I saw that I mentioned the Edie Falco story, and it sort of lit up online [laughs]. And I was like, ‘Oh, man, am I not supposed to give this stuff away?’ But I think it's okay to be honest about, you know, the process of making the movie, you find it sometimes in the making. So there were other beginnings that we tried and even shot a couple. She was offered one of them. And ultimately, it was really David [Chase]'s sort of breakthrough to have this new way of beginning the movie that took over.

Alan Taylor directed a number of episodes of the original HBO series and, through his work, he likely forged solid relationships with a number of the stars. When discussing the familiar faces he’d love to reteam with, he named a few key actors. This included one particular legend that I think we all wish we could watch again:

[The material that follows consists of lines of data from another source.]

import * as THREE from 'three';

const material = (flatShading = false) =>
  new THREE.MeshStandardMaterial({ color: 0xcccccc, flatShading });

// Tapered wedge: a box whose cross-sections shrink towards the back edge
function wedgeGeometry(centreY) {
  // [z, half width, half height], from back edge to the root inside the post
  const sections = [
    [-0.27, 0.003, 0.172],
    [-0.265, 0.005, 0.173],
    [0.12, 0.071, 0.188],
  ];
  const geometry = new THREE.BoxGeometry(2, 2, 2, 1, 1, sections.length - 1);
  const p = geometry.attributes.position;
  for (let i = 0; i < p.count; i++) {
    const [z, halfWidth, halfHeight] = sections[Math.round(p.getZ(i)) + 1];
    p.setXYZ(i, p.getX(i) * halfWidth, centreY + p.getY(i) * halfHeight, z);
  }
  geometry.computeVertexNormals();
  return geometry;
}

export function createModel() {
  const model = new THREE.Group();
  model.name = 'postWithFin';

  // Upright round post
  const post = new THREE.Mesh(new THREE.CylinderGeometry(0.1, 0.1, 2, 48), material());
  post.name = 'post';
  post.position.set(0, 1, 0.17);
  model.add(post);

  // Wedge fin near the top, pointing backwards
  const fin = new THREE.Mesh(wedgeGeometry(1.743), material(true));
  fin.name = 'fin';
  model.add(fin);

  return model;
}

There's a lot I'd love to go back and, you know, work with again, Tony Sirico would be great to see him some more, he’s a big one … and [Jamie-Lynn Sigler and Robert Iler]. Of course, we all wish we could work with James Gandolfini and consult again. And that's a sort of shadow that hangs over the whole thing. But it was… I think it turned out to be sort of a beautiful thing to be able to do this with Michael [Gandolfini] and in a way, have that connection to Jim.

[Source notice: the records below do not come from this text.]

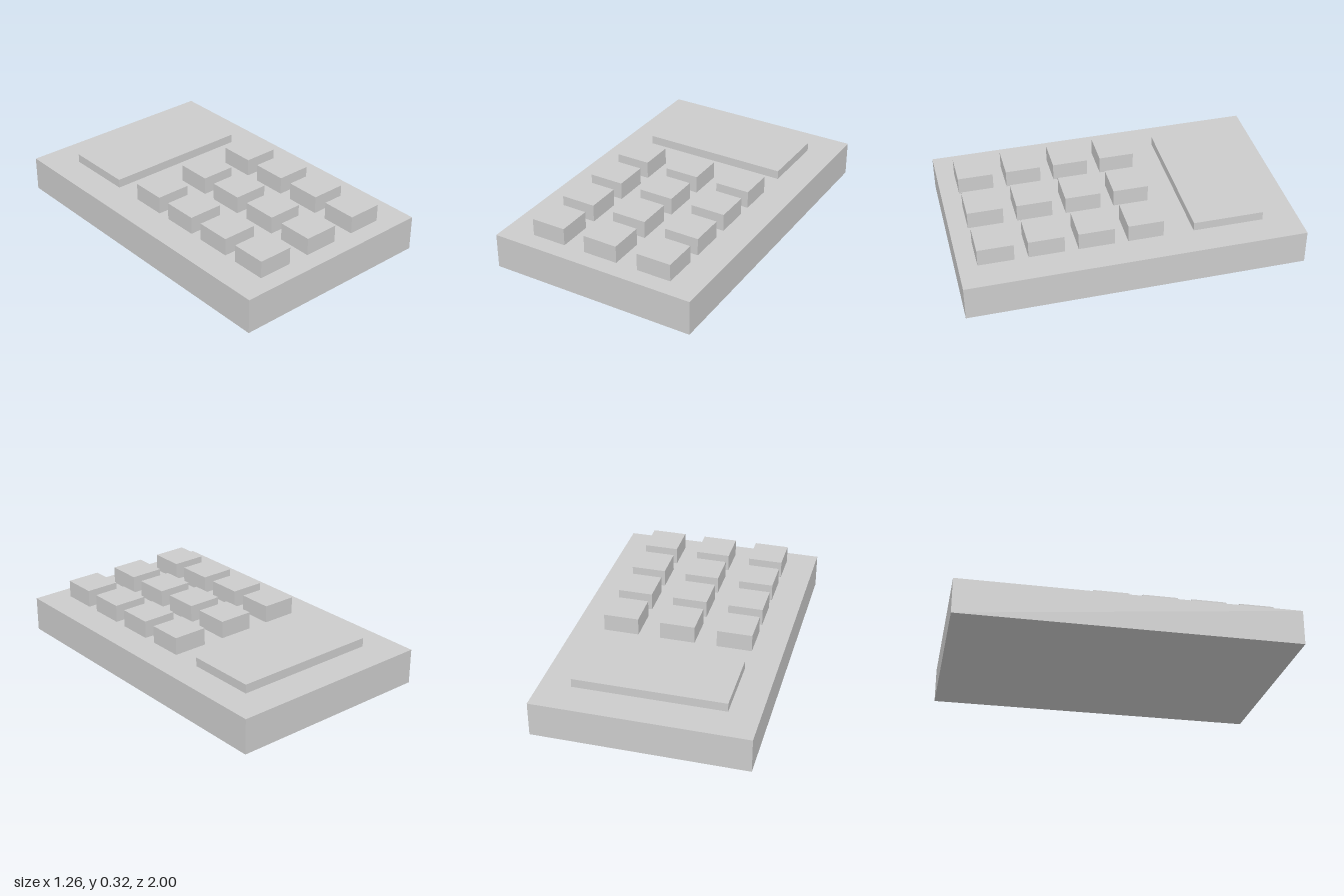
import * as THREE from 'three';

const material = new THREE.MeshStandardMaterial({ color: 0xcccccc, flatShading: true });

// Box resting on height y
function block(name, w, h, d, x, y, z) {
  const mesh = new THREE.Mesh(new THREE.BoxGeometry(w, h, d), material);
  mesh.name = name;
  mesh.position.set(x, y + h / 2, z);
  return mesh;
}

export function createModel() {
  const model = new THREE.Group();
  model.name = 'calculator';

  const bodyHeight = 0.211;
  model.add(block('body', 1.26, bodyHeight, 2, 0, 0, 0));

  // Raised display at the back
  model.add(block('display', 0.895, 0.053, 0.42, 0, bodyHeight, -0.58));

  // Keypad: four rows of three keys
  const keypad = new THREE.Group();
  keypad.name = 'keypad';
  const keySize = 0.21;
  for (let row = 0; row < 4; row++) {
    for (let col = 0; col < 3; col++) {
      const x = (col - 1) * 0.343;
      const z = -0.084 + row * 0.29;
      keypad.add(block(`key${row * 3 + col + 1}`, keySize, 0.105, keySize, x, bodyHeight, z));
    }
  }
  model.add(keypad);

  return model;
}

While I didn’t know James Gandolfini personally, I’d like to think that he’d be proud of the work that’s been done by Alan Taylor, David Chase, Michael Gandolfini and the rest of the cast and crew. The Many Saints of Newark not only works as a tribute to the New Jersey city, it also perfectly encapsulates the essence of the show that birthed it. The celebrated series is available to stream on HBO Max, which you can sign up for using this link.

David Chase has since expressed interest in doing another motion picture set within this universe, so there’s a chance that some of those actors could return down the road. I’d love to see a story set after The Sopranos’ series finale but, then again, I wouldn’t mind seeing another period piece, either. Here’s hoping we see more of the DiMeo crime family and the people in their orbit.

The Many Saints of Newark arrives in theaters and on HBO Max on October 1.

Erik Swann

Covering superheroes, sci-fi, comedy, and almost anything else in film and TV. I eat more pizza than the Teenage Mutant Ninja Turtles.